Thornberry also pointed out the cleverness of the GOP approach, noting that where Obama wanted to use the $38 billion within the core defense budget — forcing Congress to in effect do away with the BCA ceilings and sequestration — the Republicans put it in the OCO account. That allowed Thornberry to say, “What we authorized and what he requested are exactly the same.”
The Republicans took one other step. They wrote into the bill a section that specifically directs the OMB to apportion the $38 billion to the Pentagon “in support of base (core Defense Department) requirements” and not restrict them under criteria set for real OCO funds by an OMB document titled “Criteria for War/Overseas Contingency Operations Funding Requests.”

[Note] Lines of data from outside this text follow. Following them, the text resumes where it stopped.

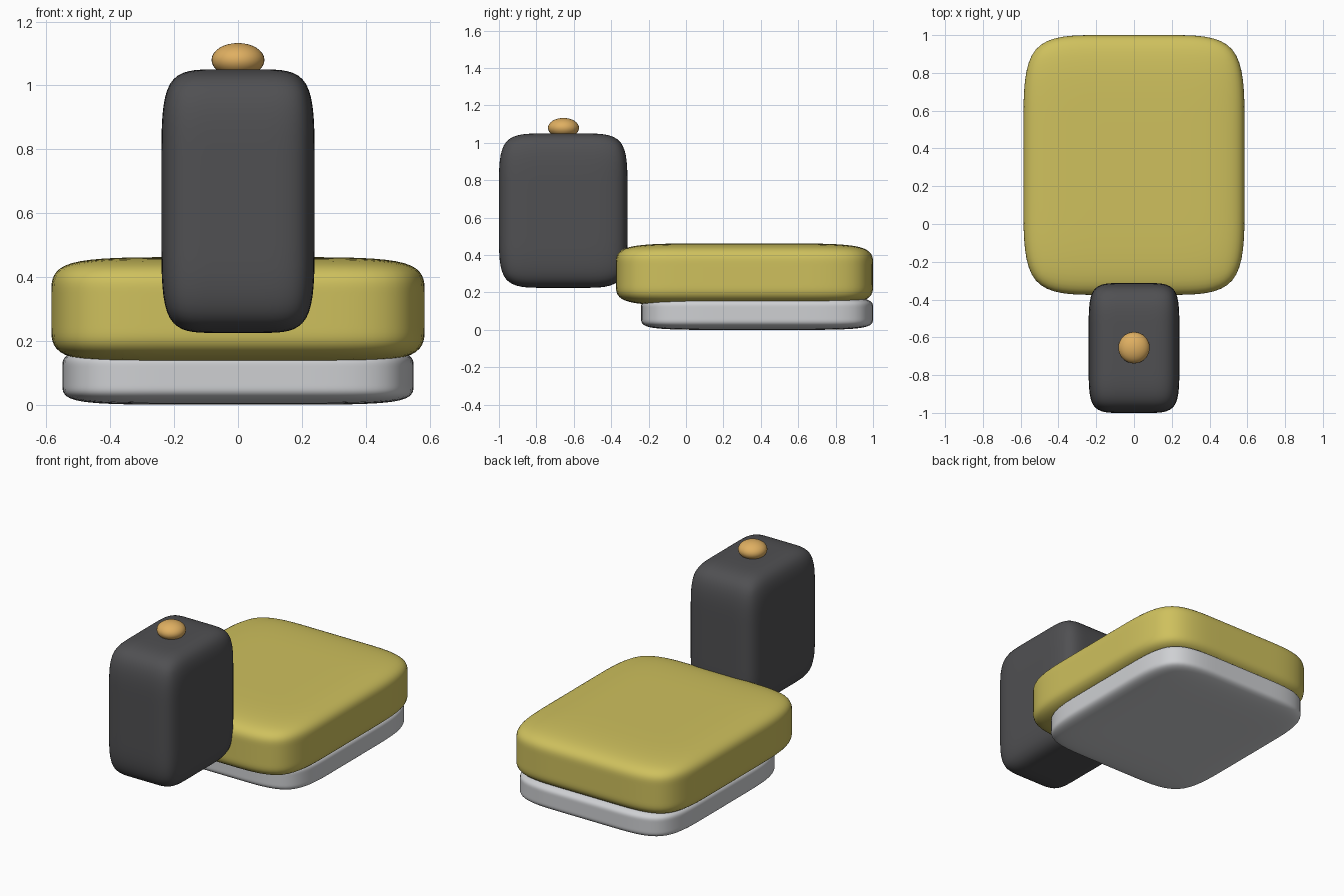
import bpy, bmesh

old = bpy.data.objects.get("Cube")
if old:
    bpy.data.objects.remove(old, do_unlink=True)


def material(name, rgb):
    mat = bpy.data.materials.new(name)
    mat.use_nodes = True
    mat.diffuse_color = (*rgb, 1)
    mat.node_tree.nodes["Principled BSDF"].inputs["Base Color"].default_value = (*rgb, 1)
    return mat


def add_object(name, bm, mat):
    for face in bm.faces:
        face.smooth = True
    mesh = bpy.data.meshes.new(name)
    bm.to_mesh(mesh)
    bm.free()
    mesh.materials.append(mat)
    obj = bpy.data.objects.new(name, mesh)
    bpy.context.collection.objects.link(obj)
    return obj


def soft_box(name, low, high, mat):
    """Box cut in thirds along each axis, then subdivided into a soft block."""
    bm = bmesh.new()
    bmesh.ops.create_cube(bm, size=1)
    bmesh.ops.subdivide_edges(bm, edges=bm.edges[:], cuts=2, use_grid_fill=True)
    for v in bm.verts:
        for i in range(3):
            v.co[i] = low[i] + (v.co[i] + 0.5) * (high[i] - low[i])
    obj = add_object(name, bm, mat)
    sub = obj.modifiers.new("Soften", "SUBSURF")
    sub.levels = sub.render_levels = 3
    return obj


yellow = material("mustard yellow", (0.62, 0.53, 0.11))
white = material("light grey", (0.62, 0.63, 0.65))
charcoal = material("charcoal", (0.08, 0.08, 0.085))
amber = material("amber", (0.74, 0.43, 0.12))

# Base slab, large block and upright front block
soft_box("base_slab", (-0.55, -0.24, 0), (0.55, 1, 0.18), white)
soft_box("body_block", (-0.585, -0.375, 0.13), (0.585, 1, 0.462), yellow)
soft_box("front_block", (-0.24, -1, 0.225), (0.24, -0.313, 1.05), charcoal)

# Flattened knob on the front block
bm = bmesh.new()
bmesh.ops.create_uvsphere(bm, u_segments=32, v_segments=16, radius=1)
bmesh.ops.scale(bm, vec=(0.083, 0.083, 0.053), verts=bm.verts)
bmesh.ops.translate(bm, vec=(0, -0.655, 1.08), verts=bm.verts)
add_object("top_knob", bm, amber)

On Thursday, in releasing the Senate Armed Services Committee version of the bill, with the $38 billion added to the OCO account, Chairman John McCain, R-Ariz., acknowledged that he was aware of the White House veto threat and called it “very serious.”
“I hope that we can satisfy some of those (White House) concerns,” McCain said, waving off Obama’s threat.
His approach was to put in his bill a provision that would permit the Defense Department to transfer the $38 billion from OCO to the base Pentagon budget in the event that Congress revises equally upward the BCA limits for fiscal 2016 defense and non-defense spending.
While that would meet White House desires, it won’t happen unless Obama vetoes the defense authorization bill and holds firm to his demands.
He has vetoed only four bills during the past six years and has never been overridden.
An OCO-heavy defense bill should be the fifth. Then let the tough budget negotiating begin.